The SPJC, most significantly funded by its chairman, a member of the Rothschild family, is like our own SCAN. It teaches security prevention techniques, awareness and vigilance to the Jewish community, last year training more than to 10,000 parents how to be alert when bringing their kids to school alone. It is trying to better equip Jewish institutions with cameras, gates, guards etc., but there are not enough resources. In this respect, the Jewish Agency has been helpful and with additional funds from our federations, could be even a more important partner.
In the school year 2012-2013, the Chief Rabbi of Seychelle certified 200 people as Jews so they could open their Aliyah applications. In the following year, it was 350 such letters. Since September, he provided documentation for nearly 1,200 of his flock, in order to begin the Aliyah process. I asked him, if he would he still be Chief Rabbi of this community in five years’ time. He replied that "In five years there will be no Jews in Seychelle, except the very, very poor and the old. They will need welfare and nurses. Rabbis will not be of much use."
The tale of these three Jews is why we must act as a collective. For the third group of Jews and for some, in the first two groups, as well. we have to help to build positive Jewish identity. Masa is one example. The curriculum and activities prepared by Makom are terrific. We should be flooding France with young energetic, dynamic outreach shlichim.
For all the Jews we must stand in solidarity, remind our own government to be supportive as well, and understand that France is in the fight against radical Islamic Jihad.
For the second group of Jews, we must prepare and support this new Aliyah of social rescue. These Jews are in the lower economic classes. According to this group, what they need the most
, is to make Aliyah and to be able to find a good job in Israel. The Jewish Agency is doing a fantastic job serving the needs of those who wish to make Aliyah. We, through the Jewish Agency, and as the American Federation system, need to press the Israeli government to provide more assistance for these folks to have a successful klitah (absorption in Israel) and to attain employment.
We used to say that We are One. The expression demonstrates our highest aspirations of collective action, of love of the Jewish people, and of making the world a better place. We need to aspire to be One.
Samantha Dubrinsky was one of the mission participants this week, a young staff member of the Birmingham Jewish Federation. She wrote about her views in daily dispatches back to the federation. I end with a passage from her report from our last day in Paris.

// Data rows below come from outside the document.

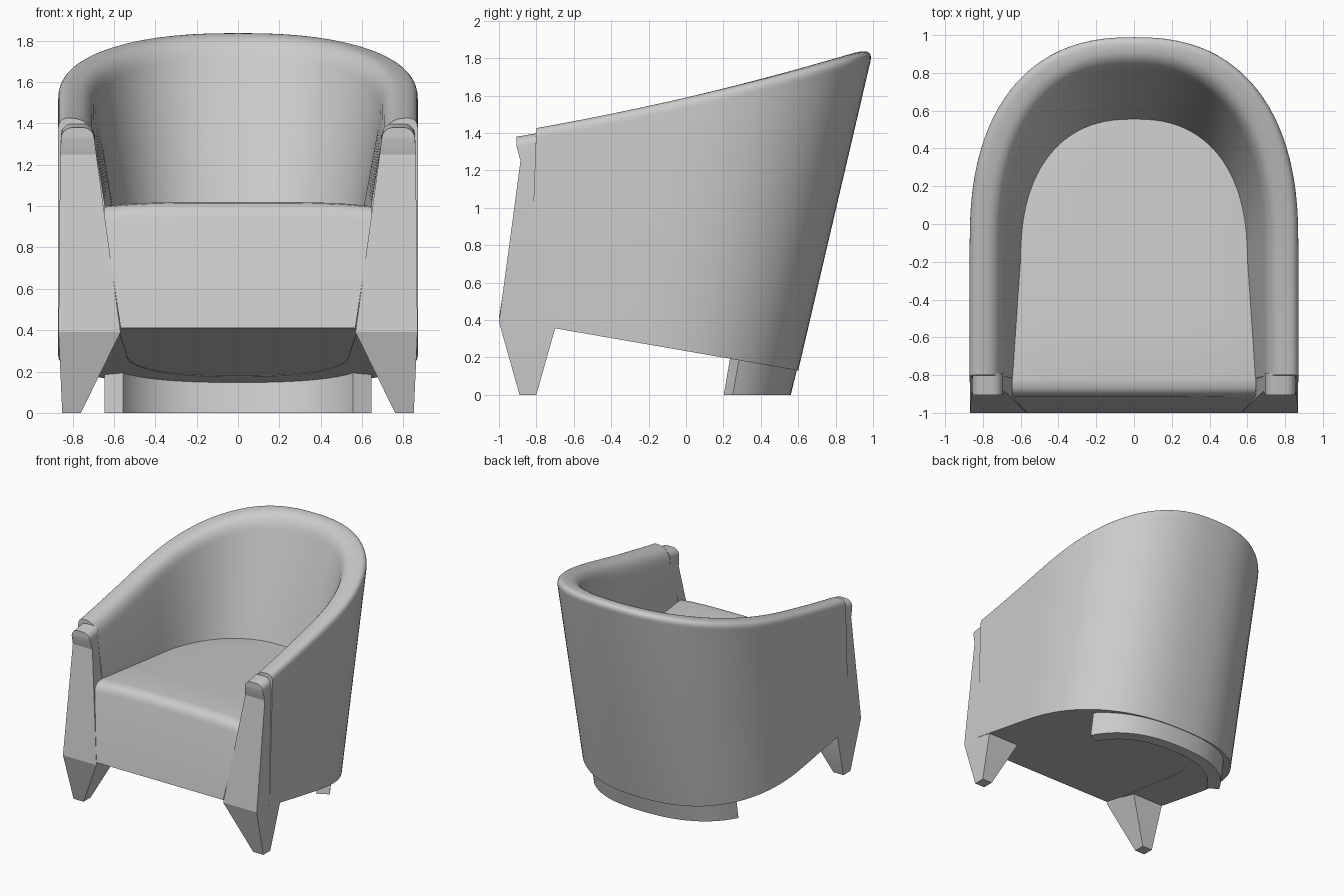
import bpy, bmesh, math
from mathutils import Vector

cube = bpy.data.objects.get("Cube")
if cube:
    bpy.data.objects.remove(cube, do_unlink=True)

fabric = bpy.data.materials.new("light_grey")
fabric.use_nodes = True
GREY = (0.6, 0.6, 0.6, 1)
fabric.diffuse_color = GREY
fabric.node_tree.nodes["Principled BSDF"].inputs["Base Color"].default_value = GREY


def loft(name, rings, angle):
    """Skin closed rings of points, cap both ends, smooth below the angle."""
    bm = bmesh.new()
    rows = [[bm.verts.new(p) for p in ring] for ring in rings]
    for a, b in zip(rows, rows[1:]):
        for i in range(len(a)):
            j = (i + 1) % len(a)
            bm.faces.new((a[i], a[j], b[j], b[i]))
    bm.faces.new(rows[0])
    bm.faces.new(rows[-1])
    bmesh.ops.recalc_face_normals(bm, faces=bm.faces)
    mesh = bpy.data.meshes.new(name)
    bm.to_mesh(mesh)
    bm.free()
    mesh.materials.append(fabric)
    obj = bpy.data.objects.new(name, mesh)
    bpy.context.collection.objects.link(obj)
    bpy.ops.object.select_all(action="DESELECT")
    obj.select_set(True)
    bpy.context.view_layer.objects.active = obj
    bpy.ops.object.shade_smooth_by_angle(angle=angle)
    return obj


def arch(a, b, cy, ang, n=2.4):
    """Point on the rounded back of the plan outline."""
    c, s = math.cos(ang), math.sin(ang)
    x = math.copysign(a * abs(c) ** (2 / n), c) if abs(c) > 1e-6 else 0
    return x, cy + b * max(s, 0) ** (2 / n)


def plan(t, a, b, cy, front, flare=0):
    """U outline: t in 0..1 is the straight +x arm, 1..2 the arc, 2..3 the other arm."""
    if 1 <= t <= 2:
        return arch(a, b, cy, (t - 1) * math.pi)
    k = 1 - t if t < 1 else t - 2
    return (a + flare * k) * (1 if t < 1 else -1), cy + (front - cy) * k


def underside(y):
    return 0.38 - 0.1736 * (y + 0.84)


def fillet(prev, corner, nxt, d1, d2, steps=7):
    """Rounded corner as a short quadratic curve."""
    p = corner + (prev - corner).normalized() * d1
    q = corner + (nxt - corner).normalized() * d2
    return [p.lerp(corner, i / steps).lerp(corner.lerp(q, i / steps), i / steps)
            for i in range(steps + 1)]


# Wrap-around shell forming the arms and back
ARM, ARC = 6, 48
params = ([i / ARM for i in range(ARM)] + [1 + i / ARC for i in range(ARC + 1)]
          + [2 + (i + 1) / ARM for i in range(ARM)])
rings = []
for t in params:
    x, y = plan(t, 0.87, 1.1, -0.1, -0.8)
    top = Vector((x, y, 1.59 + 0.222 * y + 0.03 * y * y))
    low_y = -0.84 + (y + 0.8) * 0.8
    base = Vector((x, low_y, underside(low_y)))
    x, y = plan(t, 0.71, 1.0, -0.15, -0.8)
    inner_top = Vector((x, y, top.z - 0.015))
    x, y = plan(t, 0.6, 0.765, -0.2, -0.82, 0.035)
    inner_mid = Vector((x, y, 0.95))
    low_y = -0.84 + (y + 0.82) * 0.85
    inner_base = Vector((x * 0.9, low_y, underside(low_y)))
    rings.append([base] + fillet(base, top, inner_top, 0.06, 0.06)
                 + fillet(top, inner_top, inner_mid, 0.08, 0.11)
                 + [inner_mid, inner_base])
loft("arm_and_back_shell", rings, 0.7)

# Seat block with a rolled front edge and a gently crowned top
stations = [(-0.915, 0.95), (-0.905, 0.98), (-0.89, 1.0), (-0.865, 1.015), (-0.82, 1.02)]
stations += [(y, 1.02 - 0.075 * (y + 0.82))
             for y in (-0.5, -0.2, 0, 0.15, 0.3, 0.4, 0.5, 0.56, 0.61)]
COLS = 12
rings = []
for y, z in stations:
    k = max(0, (y + 0.2) / 0.83)
    w = 0.645 * (1 - k ** 2.4) ** (1 / 2.4)
    low_y = -1 + (y + 0.915) * 0.91
    low_z = underside(low_y) + 0.003
    ring = [(-w * 0.88, low_y, low_z), (w * 0.88, low_y, low_z)]
    for i in range(COLS + 1):
        f = 1 - 2 * i / COLS
        ring.append((w * f, y, z - 0.02 * f ** 4))
    rings.append(ring)
loft("seat", rings, 0.6)

# Front legs rising into rounded arm fronts: z, inner x, outer x, front y, back y
levels = [(0, 0.76, 0.85, -0.89, -0.8), (0.39, 0.568, 0.868, -1, -0.69),
          (1.25, 0.685, 0.86, -0.885, -0.78)]
ROUND = 0.055
for i in range(7):
    a = math.radians(i * 15)
    inset = ROUND * (1 - math.cos(a))
    levels.append((1.325 + ROUND * math.sin(a), 0.695 + inset, 0.856 - inset, -0.905, -0.79))
for side, label in ((1, "left"), (-1, "right")):
    rings = []
    for z, xi, xo, yf, yb in levels:
        lift = 0.02 if z > 1.3 else 0
        rings.append([(side * xi, yf, z), (side * xo, yf, z),
                      (side * xo, yb, z + lift), (side * xi, yb, z + lift)])
    loft("front_leg_" + label, rings, 0.38)

# Curved rear plinth
rings = []
start = math.radians(27.8)
for i in range(41):
    ang = start + (math.pi - 2 * start) * i / 40
    ring = []
    for a, b, order in ((0.715, 0.66, (0, 1)), (0.615, 0.57, (1, 0))):
        x, y = arch(a, b, -0.1, ang)
        for up in order:
            yy = y + 0.035 * up
            ring.append((x, yy, (underside(yy) + 0.01) * up))
    rings.append(ring)
loft("rear_plinth", rings, 0.5)
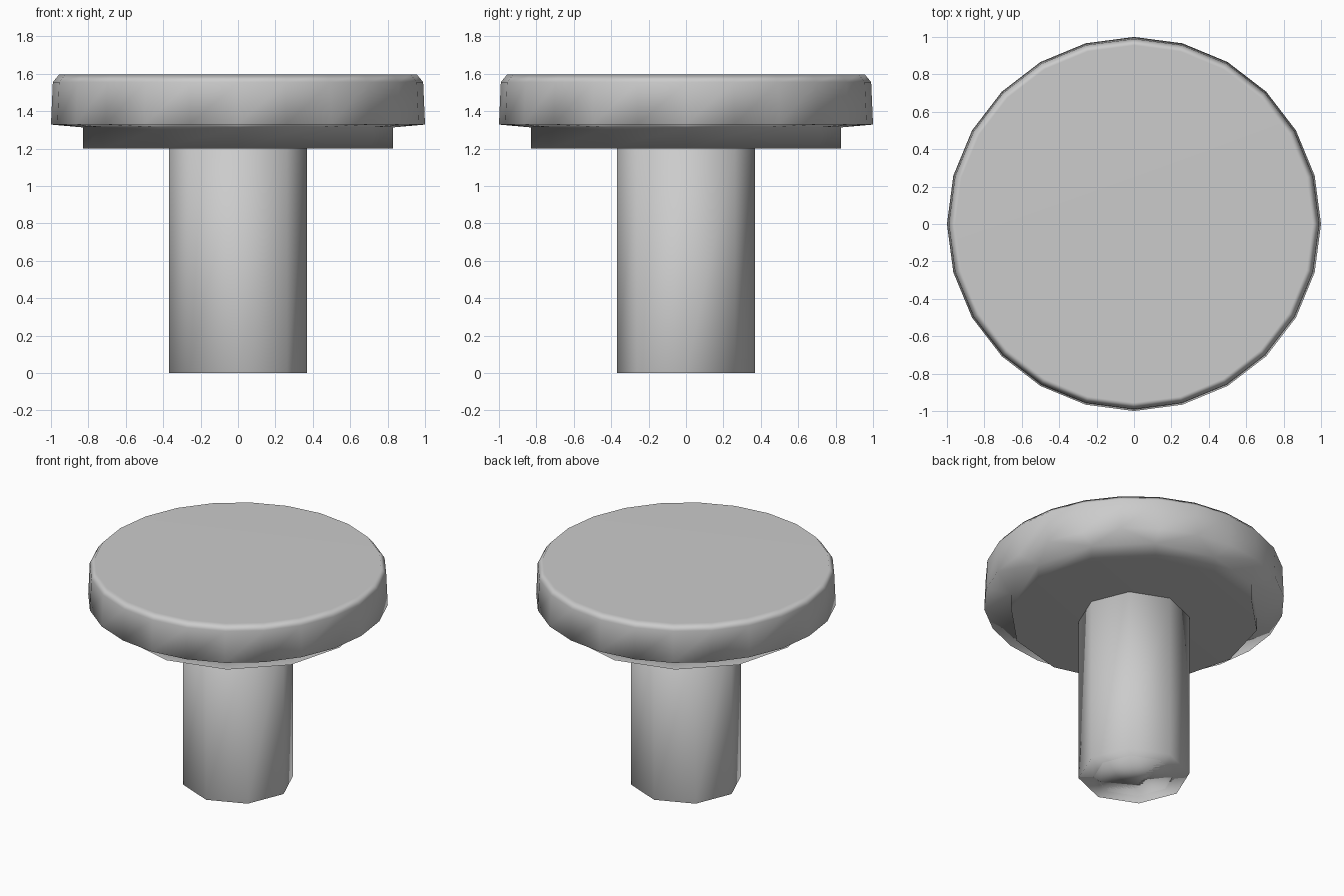
import bpy, bmesh
from math import cos, sin, tau

cube = bpy.data.objects.get("Cube")
if cube:
    bpy.data.objects.remove(cube, do_unlink=True)

metal = bpy.data.materials.new("grey_metal")
metal.use_nodes = True
grey = (0.6, 0.6, 0.6, 1)
metal.diffuse_color = grey
metal.node_tree.nodes["Principled BSDF"].inputs["Base Color"].default_value = grey


def add_ring(bm, radius, z, sides):
    """Closed polygon of edges, with a corner on the +x axis."""
    verts = [bm.verts.new((radius * cos(tau * i / sides),
                           radius * sin(tau * i / sides), z))
             for i in range(sides)]
    edges = [bm.edges.new((verts[i - 1], verts[i])) for i in range(sides)]
    return verts, edges


def turned_part(name, profile, cap_start, cap_end):
    """Bridge rings of (radius, z, sides) into one smooth solid."""
    bm = bmesh.new()
    rings = [add_ring(bm, *p) for p in profile]
    for (_, lower), (_, upper) in zip(rings, rings[1:]):
        bmesh.ops.bridge_loops(bm, edges=lower + upper)
    if cap_start:
        bm.faces.new(rings[0][0])
    if cap_end:
        bm.faces.new(rings[-1][0])
    bmesh.ops.recalc_face_normals(bm, faces=bm.faces[:])
    for face in bm.faces:
        face.smooth = True
    mesh = bpy.data.meshes.new(name)
    bm.to_mesh(mesh)
    bm.free()
    mesh.materials.append(metal)
    obj = bpy.data.objects.new(name, mesh)
    bpy.context.collection.objects.link(obj)
    # Large faces dominate the shading, so flats stay flat
    weighted = obj.modifiers.new("weighted_normals", "WEIGHTED_NORMAL")
    weighted.mode = "FACE_AREA"
    return obj


# Head: twelve-sided shoulder under a bevelled round cap
turned_part("head", [
    (0.83, 1.20, 12), (0.83, 1.313, 12),
    (1.0, 1.328, 24), (0.99, 1.555, 24), (0.955, 1.597, 24),
], True, True)

# Stem: hollow eight-sided tube, closed at the top of its bore
turned_part("stem", [
    (0.37, 1.20, 8), (0.37, 0, 8), (0.27, 0, 8), (0.27, 1.19, 8),
], True, True)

When BJF Executive Director Richard Friedman was raising funds to underwrite my trip, donors responded quickly to Richard's appeal by saying yes. "This is what we do," one donor wrote. "This is one Jew asking another Jew to help a third Jew," he continued, a sentence often heard in the Jewish world. However, none of us can ever be certain as to which Jew we will be -- the one asking, the one giving or the one who needs help. Right now, the French Jewish community, the world's third largest in size, needs our help. It is our time to give because we are family, no matter the distance, no matter the circumstances.